The programme contained a mix of plenary sessions and working groups and, in the first session, Patrick Verhoeven, secretary general of the European Community Shipowners’ Associations (ECSA), introduced a broad session discussing the impact of recently introduced sulphur regulations and what has been learned both by regulators and industry operators. He noted that there is room for a forum bringing together both ports and shipping companies in this area, but the two sides must face the problems together.
Dimitrios Theologitis, Head of Unit Ports & Inland Navigation, DG Move, talked about the forecasted growth in trade volumes, bigger ships, data-driven technologies and noted some of the many things port operators can do in response. “Of course global regulation is the best possible way, but all global starts with regional moves. Someone has to make the proposal. And if that someone is part of the EU, the EU must recognise the proposal - the experience of sulphur ECAs shows what happens if there is not regional recognition,” he said. Edvard Molitor, Senior Manager Environment, Port of Gothenburg, noted that SOx emissions in Gothenburg have dropped by 80% since January, with no traffic problems caused by the SECA - although he said that some containerships are detouring to minimise SECA time.

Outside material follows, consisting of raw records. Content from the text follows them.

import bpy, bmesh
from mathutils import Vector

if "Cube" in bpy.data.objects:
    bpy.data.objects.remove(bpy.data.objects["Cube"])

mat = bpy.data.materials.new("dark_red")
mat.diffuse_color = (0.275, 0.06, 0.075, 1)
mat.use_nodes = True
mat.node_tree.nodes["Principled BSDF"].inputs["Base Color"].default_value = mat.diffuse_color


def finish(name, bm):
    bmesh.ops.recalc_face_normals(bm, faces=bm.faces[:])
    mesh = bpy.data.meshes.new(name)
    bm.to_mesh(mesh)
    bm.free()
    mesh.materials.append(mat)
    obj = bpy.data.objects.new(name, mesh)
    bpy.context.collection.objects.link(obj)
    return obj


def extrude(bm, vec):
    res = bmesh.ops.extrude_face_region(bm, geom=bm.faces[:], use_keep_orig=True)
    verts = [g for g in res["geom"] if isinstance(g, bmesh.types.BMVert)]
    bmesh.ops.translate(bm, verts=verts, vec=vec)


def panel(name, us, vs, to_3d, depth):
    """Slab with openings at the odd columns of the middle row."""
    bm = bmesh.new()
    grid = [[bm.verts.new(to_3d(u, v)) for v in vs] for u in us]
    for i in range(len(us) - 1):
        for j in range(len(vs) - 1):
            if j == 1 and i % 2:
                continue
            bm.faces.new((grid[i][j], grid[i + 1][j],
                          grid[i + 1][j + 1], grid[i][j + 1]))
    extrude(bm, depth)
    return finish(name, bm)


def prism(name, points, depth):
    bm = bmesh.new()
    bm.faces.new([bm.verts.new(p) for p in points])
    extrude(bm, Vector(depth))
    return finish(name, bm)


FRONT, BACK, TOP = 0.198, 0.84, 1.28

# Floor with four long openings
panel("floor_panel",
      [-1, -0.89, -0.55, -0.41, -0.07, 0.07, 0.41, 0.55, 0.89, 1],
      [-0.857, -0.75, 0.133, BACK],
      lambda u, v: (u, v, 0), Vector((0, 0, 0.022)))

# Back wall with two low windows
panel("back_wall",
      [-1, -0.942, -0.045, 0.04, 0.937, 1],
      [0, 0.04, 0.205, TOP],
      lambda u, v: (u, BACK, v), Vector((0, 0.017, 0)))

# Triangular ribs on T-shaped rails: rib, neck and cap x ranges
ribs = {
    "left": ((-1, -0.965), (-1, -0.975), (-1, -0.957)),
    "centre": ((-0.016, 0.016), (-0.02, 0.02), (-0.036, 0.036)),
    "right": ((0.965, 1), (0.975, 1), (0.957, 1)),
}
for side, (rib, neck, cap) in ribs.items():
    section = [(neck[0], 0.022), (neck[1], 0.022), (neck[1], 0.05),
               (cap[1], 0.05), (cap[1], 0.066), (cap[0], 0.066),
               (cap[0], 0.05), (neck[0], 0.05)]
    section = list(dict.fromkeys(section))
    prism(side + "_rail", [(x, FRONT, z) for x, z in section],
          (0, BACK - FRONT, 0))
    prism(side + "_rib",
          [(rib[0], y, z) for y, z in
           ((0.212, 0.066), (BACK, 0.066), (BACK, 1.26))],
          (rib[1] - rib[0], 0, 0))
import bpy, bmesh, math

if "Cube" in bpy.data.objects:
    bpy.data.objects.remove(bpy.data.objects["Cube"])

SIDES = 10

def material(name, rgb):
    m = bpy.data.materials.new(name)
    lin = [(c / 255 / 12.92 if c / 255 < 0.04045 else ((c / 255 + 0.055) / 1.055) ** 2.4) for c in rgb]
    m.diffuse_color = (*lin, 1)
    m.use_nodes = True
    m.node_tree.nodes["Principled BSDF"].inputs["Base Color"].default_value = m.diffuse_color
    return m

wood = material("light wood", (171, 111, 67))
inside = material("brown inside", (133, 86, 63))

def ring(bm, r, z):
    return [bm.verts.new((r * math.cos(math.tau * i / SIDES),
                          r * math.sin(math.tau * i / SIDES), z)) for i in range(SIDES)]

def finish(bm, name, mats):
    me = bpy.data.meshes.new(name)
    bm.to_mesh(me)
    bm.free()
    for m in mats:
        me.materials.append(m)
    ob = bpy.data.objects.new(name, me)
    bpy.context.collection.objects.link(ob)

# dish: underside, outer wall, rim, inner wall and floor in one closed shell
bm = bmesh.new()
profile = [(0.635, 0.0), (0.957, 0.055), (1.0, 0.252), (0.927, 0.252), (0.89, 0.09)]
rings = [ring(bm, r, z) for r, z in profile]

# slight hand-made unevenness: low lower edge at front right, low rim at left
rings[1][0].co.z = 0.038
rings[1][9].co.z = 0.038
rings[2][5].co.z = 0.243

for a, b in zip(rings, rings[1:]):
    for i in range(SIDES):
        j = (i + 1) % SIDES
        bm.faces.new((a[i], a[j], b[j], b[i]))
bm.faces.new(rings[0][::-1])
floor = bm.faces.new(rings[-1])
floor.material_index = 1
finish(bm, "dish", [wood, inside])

On the interplay of global v regional regulation, Olaf Merk, from the International Transport Forum highlighted the need for cooperation first at a local level when regulations such as the sulphur directive are introduced, where ports have an essential 'stage director' role to play. On a global level, he asserted the need for a regular stakeholder conference not just for green issues, but on all issues affecting the supply chain.
The Port Tour on the final day, Friday, 9 October, delegates were able to visit the Becker Marine LNG Hybrid Barge before carrying on to the Cruise Terminals, Ndr Toldbod and Langelinie, the Søndre Freeport, ferry and RoRo terminal and freeport, container- cruise and general cargo terminals. The tour then continued on to the Cruise terminals Oceankaj (Ocean Quay), the bulk terminal Prøvestenen, Liquid Bulk Prøvestenen and had sight of Middelgrunden, the world’s first off shore Windmill Park. Continuing on to Sweden via the Øresund Bridge, the Liquid bulk, Swede harbour, dry bulk, Norra Hamnen, Malmö Industrial Park, Norra hamnen, Container,- RoRo and Combi terminal were all visited and the tour ended with lunch on-board ms Finnpartner, courtesy of FinnLines.
Details about the 2016 GreenPort Congress will be released soon – for further information contact the Events team on +44 1329 825335 or email@example.com.